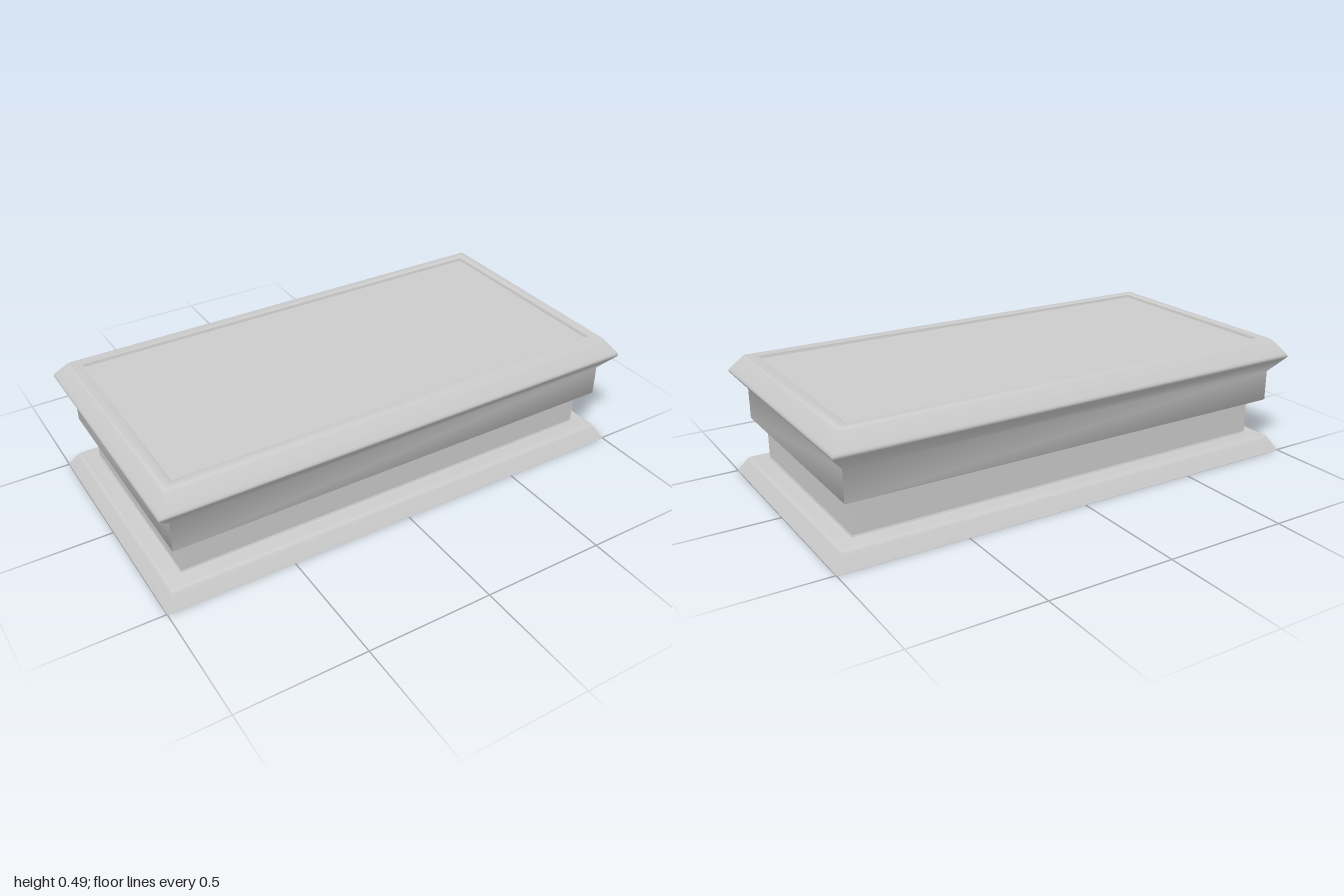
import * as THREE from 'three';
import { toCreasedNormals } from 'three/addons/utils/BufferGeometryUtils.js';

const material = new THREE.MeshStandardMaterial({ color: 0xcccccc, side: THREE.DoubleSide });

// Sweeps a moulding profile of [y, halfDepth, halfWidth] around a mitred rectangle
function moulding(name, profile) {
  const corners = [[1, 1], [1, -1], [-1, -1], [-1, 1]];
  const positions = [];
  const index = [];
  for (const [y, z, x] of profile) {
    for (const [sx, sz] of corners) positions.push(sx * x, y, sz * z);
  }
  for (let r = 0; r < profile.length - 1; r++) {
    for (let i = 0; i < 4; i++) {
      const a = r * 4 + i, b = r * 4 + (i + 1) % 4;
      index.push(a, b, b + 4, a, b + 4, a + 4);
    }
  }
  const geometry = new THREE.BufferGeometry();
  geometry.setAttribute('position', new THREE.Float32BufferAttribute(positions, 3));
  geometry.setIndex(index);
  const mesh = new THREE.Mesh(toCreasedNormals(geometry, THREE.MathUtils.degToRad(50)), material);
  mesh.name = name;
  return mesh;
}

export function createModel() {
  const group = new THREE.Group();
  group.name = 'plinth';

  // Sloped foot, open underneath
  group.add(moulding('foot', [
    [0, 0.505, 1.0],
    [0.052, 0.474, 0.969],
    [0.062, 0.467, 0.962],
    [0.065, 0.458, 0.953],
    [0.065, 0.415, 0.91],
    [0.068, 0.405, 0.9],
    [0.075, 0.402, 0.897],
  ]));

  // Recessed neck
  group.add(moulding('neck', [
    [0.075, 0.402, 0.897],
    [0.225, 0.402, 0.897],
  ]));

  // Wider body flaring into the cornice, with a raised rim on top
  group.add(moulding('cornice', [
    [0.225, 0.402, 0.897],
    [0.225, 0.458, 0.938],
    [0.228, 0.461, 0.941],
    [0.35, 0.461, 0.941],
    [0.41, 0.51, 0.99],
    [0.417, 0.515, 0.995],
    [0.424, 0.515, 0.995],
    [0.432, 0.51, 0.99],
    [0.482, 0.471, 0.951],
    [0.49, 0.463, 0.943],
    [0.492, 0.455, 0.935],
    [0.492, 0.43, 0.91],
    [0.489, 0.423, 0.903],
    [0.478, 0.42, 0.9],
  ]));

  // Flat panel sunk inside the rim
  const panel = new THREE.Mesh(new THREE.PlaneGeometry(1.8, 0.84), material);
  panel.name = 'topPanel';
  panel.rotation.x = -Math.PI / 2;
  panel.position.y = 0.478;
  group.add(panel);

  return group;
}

_Directions for this task_. The lines to return run from the one containing "group.name = 'plinth';" through the last line of the material above. Please reproduce them exactly.

_Solution to this task_.
  group.name = 'plinth';

  // Sloped foot, open underneath
  group.add(moulding('foot', [
    [0, 0.505, 1.0],
    [0.052, 0.474, 0.969],
    [0.062, 0.467, 0.962],
    [0.065, 0.458, 0.953],
    [0.065, 0.415, 0.91],
    [0.068, 0.405, 0.9],
    [0.075, 0.402, 0.897],
  ]));

  // Recessed neck
  group.add(moulding('neck', [
    [0.075, 0.402, 0.897],
    [0.225, 0.402, 0.897],
  ]));

  // Wider body flaring into the cornice, with a raised rim on top
  group.add(moulding('cornice', [
    [0.225, 0.402, 0.897],
    [0.225, 0.458, 0.938],
    [0.228, 0.461, 0.941],
    [0.35, 0.461, 0.941],
    [0.41, 0.51, 0.99],
    [0.417, 0.515, 0.995],
    [0.424, 0.515, 0.995],
    [0.432, 0.51, 0.99],
    [0.482, 0.471, 0.951],
    [0.49, 0.463, 0.943],
    [0.492, 0.455, 0.935],
    [0.492, 0.43, 0.91],
    [0.489, 0.423, 0.903],
    [0.478, 0.42, 0.9],
  ]));

  // Flat panel sunk inside the rim
  const panel = new THREE.Mesh(new THREE.PlaneGeometry(1.8, 0.84), material);
  panel.name = 'topPanel';
  panel.rotation.x = -Math.PI / 2;
  panel.position.y = 0.478;
  group.add(panel);

  return group;
}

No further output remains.